“Here we go again,” said Dmitriy Aronovich, a middle-aged Muscovite at a Moscow JCC last Friday afternoon. “It’s like in the Soviet times. You say one thing, and do almost the opposite.
“There has been a world of difference lately between what our president is saying in public and what is happening in reality,” Aronovich continued. “I find it hard to understand how he is strengthening democracy when so much has been done to strangle this very democracy.”
One of the issues President Bush raised at the summit was the position of minorities in Russia. Many Jewish officials in the United States are worried about a recent public discussion in Russia about the role Jews themselves play in causing Russian anti-Semitism. That debate was triggered by a rabidly anti-Semitic letter signed by a group of Russian legislators.
While Putin and Russian officials dislike what they see as U.S. meddling in their internal affairs, some Russian Jewish activists believe that the safety and well-being of Russian Jews are, to a great extent, in the hands of policy-makers in Washington.
If questions of democracy are once again included on the agendas of future summits, as they were in Slovakia, Russian Jews are divided on whether such discussions will benefit them. Some worry that such discussions, which irritate Putin, might backfire.
A leading Moscow rabbi thinks that the United States must continue to press Russia.
“Russian Jews are much more concerned with the situation in Russia than President Bush is,” Pinchas Goldschmidt, Moscow’s chief rabbi, said. “I speak to people, and people are very much concerned” about the country’s general political climate.
The Federation of Jewish Communities is Russia’s largest and most politically influential Jewish group. It’s known to have good relations with the Kremlim.
The federation’s spokesman, Boruch Gorin, said he, too, welcomed Western democracies’ attempts to correct Russia if it “allows a rollback from democracy.”
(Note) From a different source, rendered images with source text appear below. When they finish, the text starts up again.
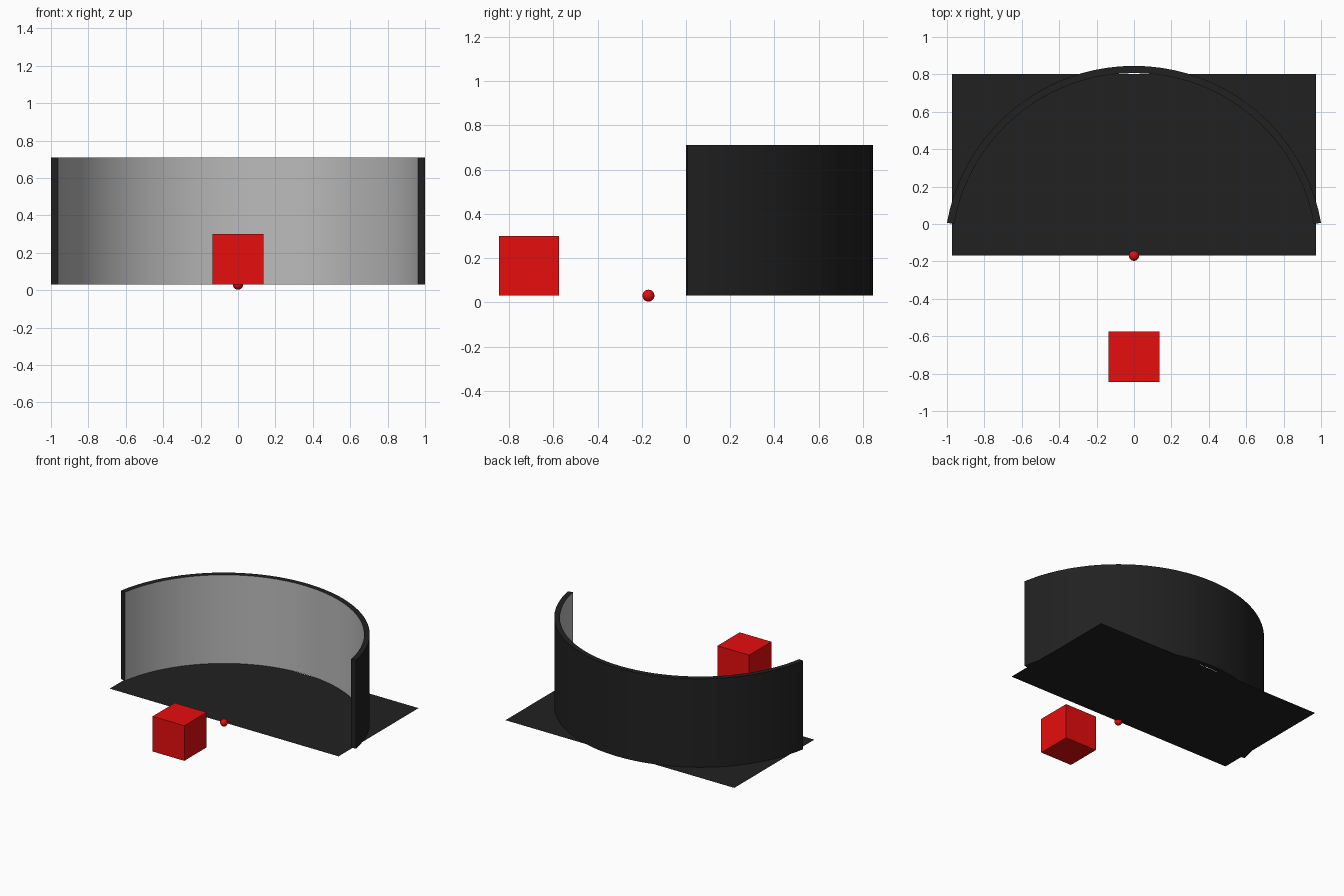
import bpy, bmesh, math

if "Cube" in bpy.data.objects:
    bpy.data.objects.remove(bpy.data.objects["Cube"])

CY, Z0, Z1 = -0.17, 0.03, 0.71


def material(name, r, g, b):
    m = bpy.data.materials.new(name)
    m.diffuse_color = (r, g, b, 1)
    m.use_nodes = True
    m.node_tree.nodes["Principled BSDF"].inputs["Base Color"].default_value = m.diffuse_color
    return m


dark = material("dark", 0.015, 0.015, 0.015)
grey = material("screen_grey", 0.5, 0.5, 0.5)
red = material("red", 0.8, 0.004, 0.004)


def finish(name, bm, mats, smooth=False):
    bmesh.ops.recalc_face_normals(bm, faces=bm.faces)
    me = bpy.data.meshes.new(name)
    bm.to_mesh(me)
    bm.free()
    ob = bpy.data.objects.new(name, me)
    bpy.context.collection.objects.link(ob)
    for m in mats:
        me.materials.append(m)
    if smooth:
        bpy.ops.object.select_all(action='DESELECT')
        ob.select_set(True)
        bpy.context.view_layer.objects.active = ob
        bpy.ops.object.shade_smooth_by_angle(angle=math.radians(30))
    return ob


# Curved screen: rectangular section swept through 160 degrees, grey inside
R_IN, R_OUT, STEPS = 0.977, 1.0155, 40
bm = bmesh.new()
rings = []
for i in range(STEPS + 1):
    a = math.radians(10 + 160 * i / STEPS)
    rings.append([bm.verts.new((r * math.cos(a), CY + r * math.sin(a), z))
                  for r, z in ((R_IN, Z0), (R_IN, Z1), (R_OUT, Z1), (R_OUT, Z0))])
for p, q in zip(rings, rings[1:]):
    for k in range(4):
        n = (k + 1) % 4
        f = bm.faces.new((p[k], p[n], q[n], q[k]))
        f.material_index = 1 if k == 0 else 0
bm.faces.new(rings[0])
bm.faces.new(rings[-1])
finish("curved_screen", bm, [dark, grey], True)

# Flat floor sheet
bm = bmesh.new()
bm.faces.new([bm.verts.new((x, y, Z0)) for x, y in
              ((-0.973, -0.168), (0.973, -0.168), (0.973, 0.803), (-0.973, 0.803))])
finish("floor_sheet", bm, [dark])

# Cube in front of the screen
bm = bmesh.new()
bmesh.ops.create_cube(bm, size=0.27)
bmesh.ops.translate(bm, verts=bm.verts, vec=(0, -0.71, Z0 + 0.135))
finish("red_cube", bm, [red])

# Small ball marking the centre of the arc
bm = bmesh.new()
bmesh.ops.create_uvsphere(bm, u_segments=32, v_segments=16, radius=0.027)
bmesh.ops.translate(bm, verts=bm.verts, vec=(0, CY, Z0))
finish("centre_ball", bm, [red], True)
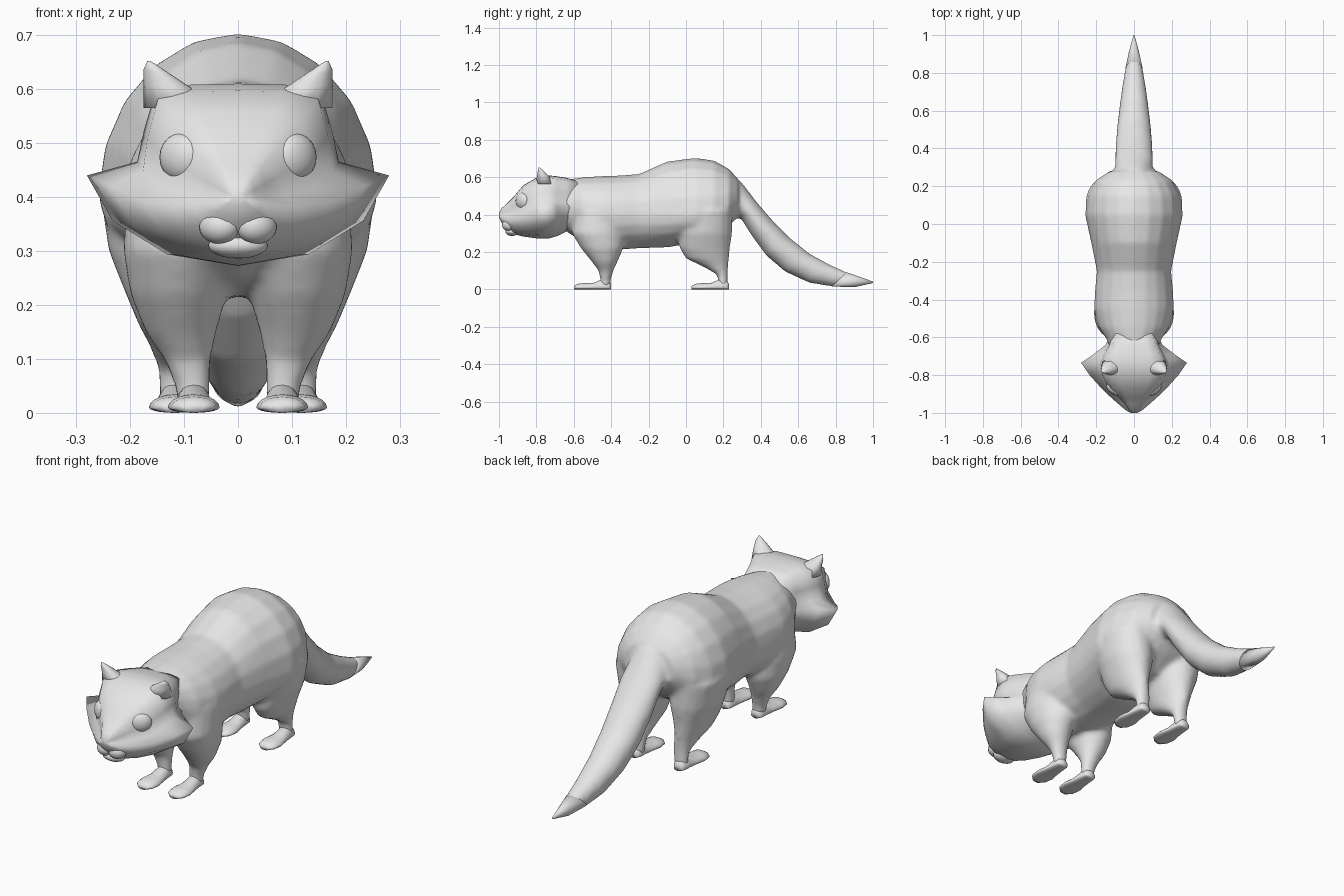
import bpy, bmesh, math
from mathutils import Vector, Matrix

if "Cube" in bpy.data.objects:
    bpy.data.objects.remove(bpy.data.objects["Cube"])

fur = bpy.data.materials.new("plain grey")
fur.diffuse_color = (0.8, 0.8, 0.8, 1)
fur.use_nodes = True
fur.node_tree.nodes["Principled BSDF"].inputs["Base Color"].default_value = fur.diffuse_color


def ring(c, u, up, down=None, n=20):
    """Ellipse around c; the two halves along the second axis may differ."""
    c, u, up = Vector(c), Vector(u), Vector(up)
    down = up if down is None else Vector(down)
    pts = []
    for i in range(n):
        a = 2 * math.pi * i / n
        s = math.sin(a)
        pts.append(c + u * math.cos(a) + (up if s > 0 else down) * s)
    return pts


def loft(bm, rings, sx=1):
    rows = [[bm.verts.new((p[0] * sx, p[1], p[2])) for p in r] for r in rings]
    n = len(rows[0])
    for a, b in zip(rows, rows[1:]):
        for i in range(n):
            j = (i + 1) % n
            bm.faces.new((a[i], a[j], b[j], b[i]))
    bm.faces.new(rows[0])
    bm.faces.new(rows[-1])


def finish(name, bm):
    bmesh.ops.recalc_face_normals(bm, faces=bm.faces)
    for f in bm.faces:
        f.smooth = True
    me = bpy.data.meshes.new(name)
    bm.to_mesh(me)
    bm.free()
    me.materials.append(fur)
    ob = bpy.data.objects.new(name, me)
    bpy.context.collection.objects.link(ob)
    return ob


def ellipsoid(name, loc, size, rot=0, seg=20):
    bm = bmesh.new()
    m = (Matrix.Translation(loc) @ Matrix.Rotation(rot, 4, 'Z')
         @ Matrix.Diagonal((*size, 1)))
    bmesh.ops.create_uvsphere(bm, u_segments=seg, v_segments=seg // 2,
                              radius=1, matrix=m)
    return finish(name, bm)


# Torso: y, half width, top, widest height, bottom
torso = [(-.68, .12, .585, .45, .34), (-.61, .145, .592, .44, .29),
         (-.55, .185, .60, .42, .25), (-.45, .212, .607, .40, .215),
         (-.35, .207, .61, .40, .213), (-.25, .197, .618, .40, .22),
         (-.10, .227, .685, .40, .225), (.05, .26, .704, .40, .25),
         (.15, .248, .69, .41, .28), (.23, .205, .645, .45, .34),
         (.28, .13, .59, .48, .39)]
# Tail: top y z, bottom y z, half width
tail = [(.30, .57, .20, .38, .10), (.38, .465, .29, .385, .10),
        (.46, .372, .35, .29, .098), (.55, .28, .43, .18, .092),
        (.66, .192, .53, .095, .08), (.77, .132, .66, .035, .064),
        (.86, .092, .78, .016, .046), (.93, .067, .90, .012, .026),
        (1.0, .042, .998, .034, .003)]
# Legs: z, inner x, outer x, front y, back y
front_leg = [(.42, .03, .205, -.59, -.34), (.30, .005, .213, -.61, -.33),
             (.22, .02, .20, -.562, -.335), (.15, .04, .172, -.505, -.365),
             (.10, .05, .138, -.468, -.388), (.05, .05, .117, -.458, -.402),
             (.015, .05, .115, -.46, -.402)]
hind_leg = [(.42, .03, .258, -.03, .25), (.30, .025, .24, -.045, .247),
            (.22, .045, .208, -.035, .235), (.165, .06, .185, .0, .23),
            (.12, .068, .162, .095, .226), (.08, .075, .148, .165, .223),
            (.04, .08, .146, .172, .223), (.015, .08, .146, .172, .225)]

tail_rings = []
for ty, tz, by, bz, w in tail:
    c = Vector((0, (ty + by) / 2, (tz + bz) / 2))
    tail_rings.append(ring(c, (w, 0, 0), Vector((0, ty, tz)) - c))

# Torso, legs and tail fused into one smooth skin
bm = bmesh.new()
loft(bm, [ring((0, y, zc), (w, 0, 0), (0, 0, zt - zc), (0, 0, zc - zb))
          for y, w, zt, zc, zb in torso])
loft(bm, tail_rings)
for leg in (front_leg, hind_leg):
    rings = [ring(((a + b) / 2, (f + k) / 2, z), ((b - a) / 2, 0, 0),
                  (0, (k - f) / 2, 0)) for z, a, b, f, k in leg]
    for s in (1, -1):
        loft(bm, rings, s)
body = finish("body", bm)
rm = body.modifiers.new("fuse", 'REMESH')
rm.mode = 'VOXEL'
rm.voxel_size = .012
rm.use_smooth_shade = True
sm = body.modifiers.new("soften", 'SMOOTH')
sm.factor = .5
sm.iterations = 6

# Fine point of the tail
bm = bmesh.new()
loft(bm, tail_rings[-3:])
finish("tail_tip", bm)

# Paws: distance from toe, half width, height
paw = [(0, .022, .018), (.02, .042, .03), (.06, .048, .034), (.11, .038, .036),
       (.15, .033, .055), (.185, .03, .05), (.20, .02, .03)]
for label, x, toe in (("front", .082, -.60), ("hind", .117, .03)):
    for side, s in (("right", 1), ("left", -1)):
        bm = bmesh.new()
        loft(bm, [ring((x, toe + d, .01), (w, 0, 0), (0, 0, h - .01), (0, 0, .01))
                  for d, w, h in paw], s)
        finish(f"{label}_paw_{side}", bm)

# Head: y, top, bottom, crown half width, cheek half width, cheek height
head = [(-1.0, .41, .385, .012, .018, .395), (-.985, .435, .355, .03, .045, .39),
        (-.955, .462, .32, .05, .08, .385), (-.92, .497, .295, .08, .12, .385),
        (-.87, .557, .283, .132, .172, .39), (-.80, .597, .273, .168, .235, .42),
        (-.735, .61, .272, .174, .28, .44), (-.69, .605, .285, .155, .215, .44),
        (-.64, .597, .31, .13, .15, .44), (-.58, .58, .35, .11, .12, .44)]


def head_ring(y, zt, zb, wt, wc, zc):
    up, dn = zt - zc, zc - zb
    half = [(0, zt), (wt * .5, zt - .01 * up), (wt * .88, zt - .09 * up),
            (wt, zc + .5 * up), (wt + .12 * (wc - wt), zc + .15 * up), (wc, zc),
            (wc * .83, zc - .5 * dn), (wc * .47, zc - .87 * dn), (0, zb)]
    return ([(x, y, z) for x, z in half]
            + [(-x, y, z) for x, z in half[-2:0:-1]])


bm = bmesh.new()
loft(bm, [head_ring(*h) for h in head])
finish("head", bm)

# Muzzle: nose, lips and chin
ellipsoid("nose", (0, -.974, .408), (.028, .024, .022))
ellipsoid("chin", (0, -.93, .31), (.055, .036, .024))
for side, s in (("right", 1), ("left", -1)):
    ellipsoid(f"lip_{side}", (s * .034, -.95, .345), (.04, .032, .032), s * .5)
    # Eyes bulge out of the slanted face
    ellipsoid(f"eye_{side}", (s * .106, -.876, .474), (.046, .026, .044), s * .65)
    # Ears: pointed, leaning outward
    bm = bmesh.new()
    loft(bm, [ring((.115, -.755, .565), (.06, .0, 0), (0, .05, 0), n=12),
              ring((.127, -.763, .603), (.048, 0, .006), (0, .034, 0), n=12),
              ring((.147, -.775, .63), (.028, 0, .006), (0, .018, 0), n=12),
              ring((.165, -.785, .652), (.003, 0, 0), (0, .003, 0), n=12)], s)
    finish(f"ear_{side}", bm)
But, he warned, such criticism could prove counterproductive
“For the masses, when the West isn’t happy with Russia that would be the best proof that Russia is doing the right thing,” he said.
“This is the reality, and one has to take this into account. Such issues have to be treated in a delicate way,” he said.
A leading human rights activist said that even if there is reason to fear that U.S. interference could irritate many Russians and add to a rise in the country’s isolationist mood, such “meddling” into Russian affairs would benefit both Jews and the larger society.
“It is very good when the international community speaks out on the ways of democracy in Russia,” said Alexander Brod, director of the Moscow Bureau on Human Rights. “These issues are completely relevant to the Jewish situation here, because the safety of Jews and other minorities is closely dependent on the state of democracy.”
But Brod acknowledged that neither Western politicians nor Western Jews are likely to play a decisive role in helping Russia solve its problems with democracy.
He noted that the parts of the recent U.S. State Department report on anti-Semitism that deal with Russia have been met with some hostility from Moscow officials.
“Still such shows of concern on the part of the United States are triggering discussion here and can eventually prompt Russian authorities to make some steps, though small, but real,” he said.
A single meeting between Bush and Putin can’t be expected to solve the issue, Goldschmidt said.
And, he added, something else is missing in Russia that would enable the country to make greater strides as it moves toward establishing a more open and democratic society.
“Even if all these issues are becoming a serious issue at such summits, I believe for democracy to develop you need the internal will of the people,” he said. “This isn’t exactly what I see in this society today.”
The Archive of the Jewish Telegraphic Agency includes articles published from 1923 to 2008. Archive stories reflect the journalistic standards and practices of the time they were published.